Boeing set out to make the cockpit of the 787 the most comfortable, clean and simplified yet. The flight deck featured several new technologies, but still managed to maintain a high degree of commonality with the rest of the Boeing family, particularly the 777. This familiarity would allow pilots to retrain on the 787 in a short space of time, and allow easy mixed fleet flying for airlines.
One of Boeing’s design goals for the 787 was to allow it to fly point to point, to and from any runway, regardless of the technologies available at the airport. Even where there were no ground navigation aids, pilots should be able to navigate to the airport and position the aircraft correctly for a safe landing.
To enable this, Boeing installed several features that gave flight crew more situational awareness. The first of these was global positioning systems (GPS) integrated with triple redundancy flight management systems. Much of this was built on the advanced navigational aids introduced on the 737 NG, but other additions were new and unique to the Dreamliner.
The Head-Up Display
One such brand new innovation was the installation of a new, large ‘head-up display’ (HUD) not just for the captain but for both pilots in the cockpit. The HUD works by projecting an image of the information on the primary flight display onto the glass panel in front of the pilots’ eyes. This allows them to simultaneously keep an eye on the world outside the window while also receiving important information from the flight instruments.
The purpose of these HUDs is primary to improve safety. In all phases of flight, whether visibility is good or poor, pilots will be able to navigate effectively while also watching for other air traffic or the lights of a runway.

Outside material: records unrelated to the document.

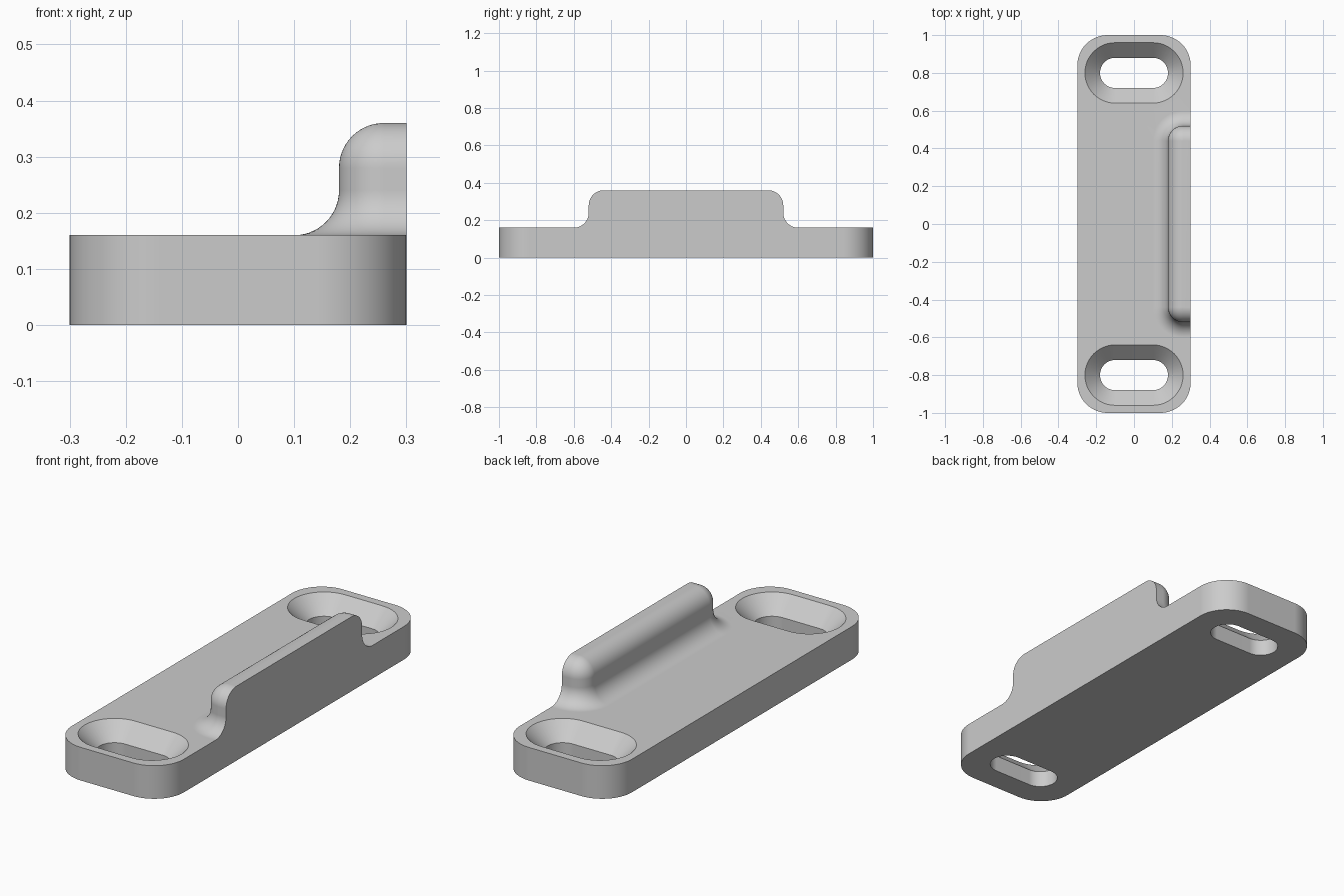
import bpy, bmesh
from math import sin, cos, pi

HALF_X, HALF_Y = 0.3, 1.0
PLATE_Z, RIB_Z, SINK_Z = 0.16, 0.36, 0.08
RIB_X, RIB_Y, R = 0.18, 0.52, 0.08
CORNER, SEG = 0.16, 14

if "Cube" in bpy.data.objects:
    bpy.data.objects.remove(bpy.data.objects["Cube"])

bm = bmesh.new()


def arc(cx, cy, r, start, end, n=SEG):
    angles = [start + (end - start) * i / n for i in range(n + 1)]
    return [(cx + r * cos(a), cy + r * sin(a)) for a in angles]


def ring(points, z):
    return [bm.verts.new((x, y, z)) for x, y in points]


def pairs(verts, closed=True):
    return list(zip(verts, verts[1:] + (verts[:1] if closed else [])))


def skin(a, b, closed=True):
    for (a0, a1), (b0, b1) in zip(pairs(a, closed), pairs(b, closed)):
        bm.faces.new((a0, a1, b1, b0))


def fill(edge_pairs, normal):
    edges = [bm.edges.get(p) or bm.edges.new(p) for p in edge_pairs]
    bmesh.ops.triangle_fill(bm, use_beauty=True, edges=edges, normal=normal)


# Plate outline, running counter-clockwise from one end of the +x side to the other
cx, cy = HALF_X - CORNER, HALF_Y - CORNER
outline = (arc(cx, cy, CORNER, 0, pi / 2) + arc(-cx, cy, CORNER, pi / 2, pi)
           + arc(-cx, -cy, CORNER, pi, 1.5 * pi) + arc(cx, -cy, CORNER, 1.5 * pi, 2 * pi))
low, high = ring(outline, 0), ring(outline, PLATE_Z)
skin(low, high, closed=False)

# Countersunk slots
slots_low, slots_high = [], []
for y in (-0.8, 0.8):
    def slot(r):
        return arc(0.1, y, r, -pi / 2, pi / 2, 24) + arc(-0.1, y, r, pi / 2, 1.5 * pi, 24)
    levels = [ring(slot(0.08), 0), ring(slot(0.08), SINK_Z), ring(slot(0.16), PLATE_Z)]
    skin(levels[0], levels[1])
    skin(levels[1], levels[2])
    slots_low += pairs(levels[0])
    slots_high += pairs(levels[2])


# Rib: foot fillet, upright wall, rounded top edge
def rib_path(offset):
    r, x, y = R + offset, RIB_X + R, RIB_Y - R
    return ([(HALF_X, y + r)] + arc(x, y, r, pi / 2, pi)
            + arc(x, -y, r, pi, 1.5 * pi) + [(HALF_X, -y - r)])


section = arc(R, PLATE_Z + R, R, 1.5 * pi, pi) + [
    (x, z) for x, z in arc(-R, RIB_Z - R, R, 0, pi / 2)]
rib = [ring(rib_path(offset), z) for offset, z in section]
for a, b in zip(rib, rib[1:]):
    skin(a, b, closed=False)
bm.faces.new(rib[-1])

# Flat +x side, including the end profile of the rib
bm.faces.new([low[-1], low[0], high[0]] + [r[0] for r in rib]
             + [r[-1] for r in reversed(rib)] + [high[-1]])

# Flat underside and flat top around the slots and the rib
fill(pairs(low) + slots_low, (0, 0, -1))
fill(pairs(high, False) + pairs([high[0]] + rib[0] + [high[-1]], False) + slots_high, (0, 0, 1))

bmesh.ops.remove_doubles(bm, verts=bm.verts[:], dist=1e-5)
bmesh.ops.recalc_face_normals(bm, faces=bm.faces[:])

mesh = bpy.data.meshes.new("ribbed_mounting_plate")
bm.to_mesh(mesh)
bm.free()
plate = bpy.data.objects.new("ribbed_mounting_plate", mesh)
bpy.context.collection.objects.link(plate)

# Plain grey material
grey = bpy.data.materials.new("light_grey")
grey.use_nodes = True
grey.diffuse_color = (0.6, 0.6, 0.6, 1)
grey.node_tree.nodes["Principled BSDF"].inputs["Base Color"].default_value = (0.6, 0.6, 0.6, 1)
mesh.materials.append(grey)

# Smooth curves, crisp edges, flat large faces
bpy.ops.object.select_all(action="DESELECT")
plate.select_set(True)
bpy.context.view_layer.objects.active = plate
bpy.ops.object.shade_smooth_by_angle(angle=pi / 6)
weighted = plate.modifiers.new("flat_face_normals", "WEIGHTED_NORMAL")
weighted.keep_sharp = True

Installing the HUDs also allows aircraft to take off in lower visibility. Integrating the navigation radios and flight management system with this technology enables the provision of takeoff runway centerline guidance, thereby reducing the visibility minimums for the aircraft to operate.

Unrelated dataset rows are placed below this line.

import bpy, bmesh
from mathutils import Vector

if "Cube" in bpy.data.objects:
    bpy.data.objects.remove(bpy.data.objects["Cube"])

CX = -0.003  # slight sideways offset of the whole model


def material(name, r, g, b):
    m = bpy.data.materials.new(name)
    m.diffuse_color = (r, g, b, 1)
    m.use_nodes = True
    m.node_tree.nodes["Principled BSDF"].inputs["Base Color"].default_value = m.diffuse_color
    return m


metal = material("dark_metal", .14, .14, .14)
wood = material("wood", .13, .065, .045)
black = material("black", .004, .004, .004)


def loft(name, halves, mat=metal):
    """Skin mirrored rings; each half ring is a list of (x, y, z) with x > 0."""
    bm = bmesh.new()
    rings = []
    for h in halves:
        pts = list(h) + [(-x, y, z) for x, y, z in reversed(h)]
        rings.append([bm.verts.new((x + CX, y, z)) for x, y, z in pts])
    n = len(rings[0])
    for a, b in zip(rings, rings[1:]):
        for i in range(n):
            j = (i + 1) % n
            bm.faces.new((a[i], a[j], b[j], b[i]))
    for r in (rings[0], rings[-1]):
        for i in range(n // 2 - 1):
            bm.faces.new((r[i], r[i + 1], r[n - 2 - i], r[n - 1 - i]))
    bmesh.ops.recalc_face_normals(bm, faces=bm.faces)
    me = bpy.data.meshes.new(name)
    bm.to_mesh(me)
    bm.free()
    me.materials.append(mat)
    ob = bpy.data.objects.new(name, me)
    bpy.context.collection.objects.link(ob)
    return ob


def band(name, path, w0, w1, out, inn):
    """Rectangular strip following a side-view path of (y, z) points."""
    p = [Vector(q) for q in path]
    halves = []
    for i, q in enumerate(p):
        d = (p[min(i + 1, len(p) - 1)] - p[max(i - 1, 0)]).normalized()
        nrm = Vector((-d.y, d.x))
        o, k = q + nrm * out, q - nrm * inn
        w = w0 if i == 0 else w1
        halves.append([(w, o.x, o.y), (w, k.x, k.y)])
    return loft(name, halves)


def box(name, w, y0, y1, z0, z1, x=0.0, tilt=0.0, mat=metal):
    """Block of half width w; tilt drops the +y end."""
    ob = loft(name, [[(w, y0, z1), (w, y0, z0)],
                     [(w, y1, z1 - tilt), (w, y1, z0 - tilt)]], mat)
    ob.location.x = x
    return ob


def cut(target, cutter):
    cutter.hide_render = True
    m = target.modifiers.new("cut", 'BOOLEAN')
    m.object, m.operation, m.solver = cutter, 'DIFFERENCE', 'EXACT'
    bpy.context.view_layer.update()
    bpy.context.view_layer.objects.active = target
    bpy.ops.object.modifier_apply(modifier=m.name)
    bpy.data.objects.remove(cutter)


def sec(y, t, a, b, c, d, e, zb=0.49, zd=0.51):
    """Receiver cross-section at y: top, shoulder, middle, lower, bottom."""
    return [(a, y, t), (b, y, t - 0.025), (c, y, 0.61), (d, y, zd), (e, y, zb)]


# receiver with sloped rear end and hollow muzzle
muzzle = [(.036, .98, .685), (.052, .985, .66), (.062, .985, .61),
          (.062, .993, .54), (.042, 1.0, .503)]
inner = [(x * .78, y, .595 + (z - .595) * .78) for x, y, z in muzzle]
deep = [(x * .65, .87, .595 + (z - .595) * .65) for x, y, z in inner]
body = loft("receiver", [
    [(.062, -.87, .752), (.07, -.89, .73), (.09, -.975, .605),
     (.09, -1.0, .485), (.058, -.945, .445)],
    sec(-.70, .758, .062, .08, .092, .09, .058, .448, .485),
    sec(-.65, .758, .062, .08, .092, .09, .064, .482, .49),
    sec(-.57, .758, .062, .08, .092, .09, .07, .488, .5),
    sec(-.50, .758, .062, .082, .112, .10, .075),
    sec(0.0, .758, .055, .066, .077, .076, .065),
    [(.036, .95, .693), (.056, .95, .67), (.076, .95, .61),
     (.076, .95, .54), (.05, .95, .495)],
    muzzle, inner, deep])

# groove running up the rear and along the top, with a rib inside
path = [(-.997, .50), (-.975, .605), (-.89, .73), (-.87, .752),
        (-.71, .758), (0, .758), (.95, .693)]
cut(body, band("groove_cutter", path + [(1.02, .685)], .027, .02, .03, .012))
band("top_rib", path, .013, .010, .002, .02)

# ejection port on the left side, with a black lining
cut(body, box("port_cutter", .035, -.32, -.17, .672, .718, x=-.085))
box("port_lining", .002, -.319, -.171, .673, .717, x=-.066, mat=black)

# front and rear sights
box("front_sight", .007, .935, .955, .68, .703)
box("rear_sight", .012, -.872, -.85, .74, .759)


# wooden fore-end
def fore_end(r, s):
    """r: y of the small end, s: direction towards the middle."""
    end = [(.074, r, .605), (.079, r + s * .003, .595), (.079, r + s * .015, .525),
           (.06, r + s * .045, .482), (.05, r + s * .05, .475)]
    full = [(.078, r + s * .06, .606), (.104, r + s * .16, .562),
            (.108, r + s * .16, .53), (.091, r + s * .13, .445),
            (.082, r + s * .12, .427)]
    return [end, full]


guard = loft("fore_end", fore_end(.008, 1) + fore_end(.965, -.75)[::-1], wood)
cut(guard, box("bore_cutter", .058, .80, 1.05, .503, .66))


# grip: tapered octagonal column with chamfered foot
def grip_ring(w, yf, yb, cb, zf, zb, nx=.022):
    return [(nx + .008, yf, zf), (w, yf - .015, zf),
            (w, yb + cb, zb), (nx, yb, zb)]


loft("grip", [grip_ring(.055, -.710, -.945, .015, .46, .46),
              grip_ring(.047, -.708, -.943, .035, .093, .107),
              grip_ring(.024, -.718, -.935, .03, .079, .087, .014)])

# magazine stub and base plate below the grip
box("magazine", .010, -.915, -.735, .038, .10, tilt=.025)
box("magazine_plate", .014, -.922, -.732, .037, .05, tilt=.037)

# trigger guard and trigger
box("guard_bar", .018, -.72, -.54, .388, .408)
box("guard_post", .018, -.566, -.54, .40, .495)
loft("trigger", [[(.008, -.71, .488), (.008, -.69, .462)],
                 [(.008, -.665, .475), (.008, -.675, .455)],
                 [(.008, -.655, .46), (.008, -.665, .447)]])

The HUDs on the Dreamliner were developed by Rockwell Collins Flight Dynamics as part of the display suite selected for the new Boeing aircraft. The large-format displays were a step up from all previous flight decks, and created a display area more than double the size of that on the 777.
Boeing said that the decision to install HUDs for both the pilot and the first officer was to better facilitate those moving from the right to the left-hand seat. For the pilots, the large display was a game-changer, particularly on approach, when they are often trying to scan the wing and nose position while also reading inputs from the primary flight display.
Have you ever seen the HUDs on a Dreamliner? Let us know in the comments.